By 2040, call centres will be run by smart robots and cabs will be self-driven, futurologists commissioned by global job search website Xpatjobs claim.
The competition will lead to lower job security and higher working hours, with the current 37.45 hour working week forecast to increase to 50.5 hours.
Free time isn't the only thing that will go down the drain: workers will also have weaker eyes (from squinting at screens), bigger waistlines (due to a lack of exercise) and smaller genitals (a result of less time for sex).
The researchers say more and more workers will become jacks-of-all-trades, taking on a variety of jobs for employers all over the world from home. The main hours of work will likely reflect timezones in the US, China and India as those economies continue to rise.
On the other hand, science may be able to offer implants to enhance brainpower, stamina and performance. Implants in fingers or ears could enhance security procedures and eliminate smartphones.

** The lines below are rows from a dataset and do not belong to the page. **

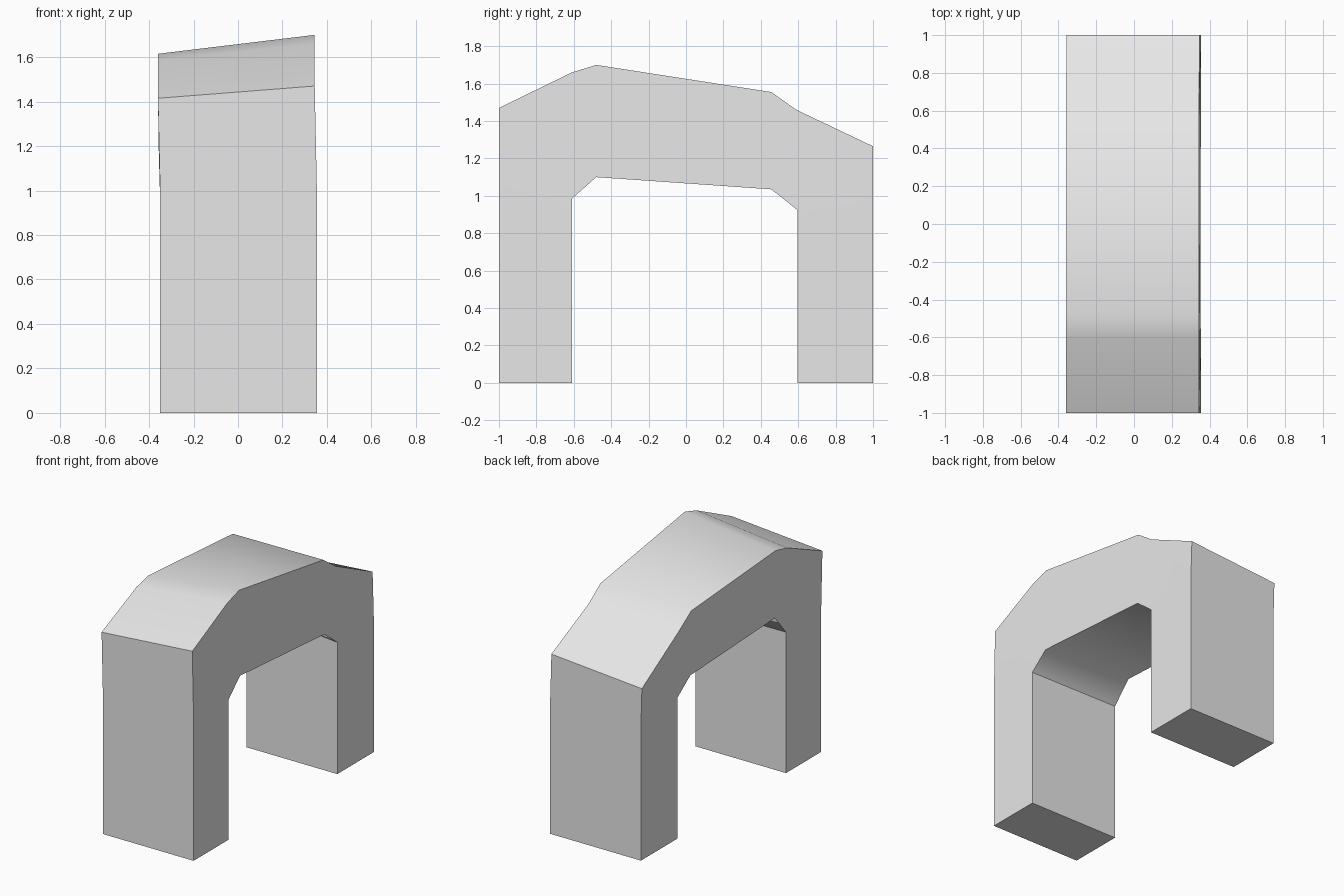
import bpy, bmesh

cube = bpy.data.objects.get("Cube")
if cube:
    bpy.data.objects.remove(cube, do_unlink=True)

# One plain stone-grey material
stone = bpy.data.materials.new("light_grey")
stone.use_nodes = True
grey = (0.8, 0.8, 0.8, 1)
stone.diffuse_color = grey
stone.node_tree.nodes["Principled BSDF"].inputs["Base Color"].default_value = grey

# Arch outline from the front foot over the top and back: (y, z on left, z on right)
outer = [(-1, 0, 0), (-1, .99, .99), (-1, 1.47, 1.415), (-.61, 1.66, 1.585),
         (-.48, 1.70, 1.615), (.456, 1.555, 1.55), (.59, 1.46, 1.46),
         (1, 1.265, 1.21), (1, .95, .95), (1, 0, 0)]
inner = [(.595, 0, 0), (.595, .925, .99), (.456, 1.035, 1.095),
         (-.48, 1.10, 1.14), (-.61, .985, .99), (-.61, 0, 0)]
outline = outer + inner
count = len(outline)

# Outline positions where the surface folds sharply across the width
sharp_corners = {0, 2, 7, 9, 10, 11, 14, 15}


def lean(z):
    """Small sideways lean of the crown above the legs."""
    return -.01 * min(max((z - .99) / .3, 0), 1)


bm = bmesh.new()
left = [bm.verts.new((.355 + lean(zl), y, zl)) for y, zl, zr in outline]
right = [bm.verts.new((-.35 + lean(zr), y, zr)) for y, zl, zr in outline]

# Surfaces running across the width
for i in range(count):
    j = (i + 1) % count
    bm.faces.new((left[i], left[j], right[j], right[i]))

# Side walls: front leg, back leg and crown
sections = [(0, 1, 14, 15), (8, 9, 10, 11),
            (*range(1, 9), *range(11, 15))]
for side in (left, right):
    for section in sections:
        bm.faces.new([side[k] for k in section])

bmesh.ops.recalc_face_normals(bm, faces=bm.faces)

# Soft bends along the arch, crisp rims and corners
for face in bm.faces:
    face.smooth = True
for side in (left, right):
    for i in range(count):
        bm.edges.get((side[i], side[(i + 1) % count])).smooth = False
for i in sharp_corners:
    bm.edges.get((left[i], right[i])).smooth = False

mesh = bpy.data.meshes.new("arch")
bm.to_mesh(mesh)
bm.free()
mesh.materials.append(stone)
arch = bpy.data.objects.new("arch", mesh)
bpy.context.collection.objects.link(arch)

The study says that those who take risks and innovate with their bodies will be the biggest earners in 2040, a time when job listings will contain roles unheard of today. Industries such as software, robotics and aged care are all forecast to boom.
"People will be surprised how fast things will change," says Rhys Maddocks, director of Xpatjobs.
However, robots won't be able to do everything: "There will always be entrepreneurial thinking that sees a use of real human interaction and jobs that require ideas, complex problem-solving and the caring touch can't be partly or wholly replaced by machines."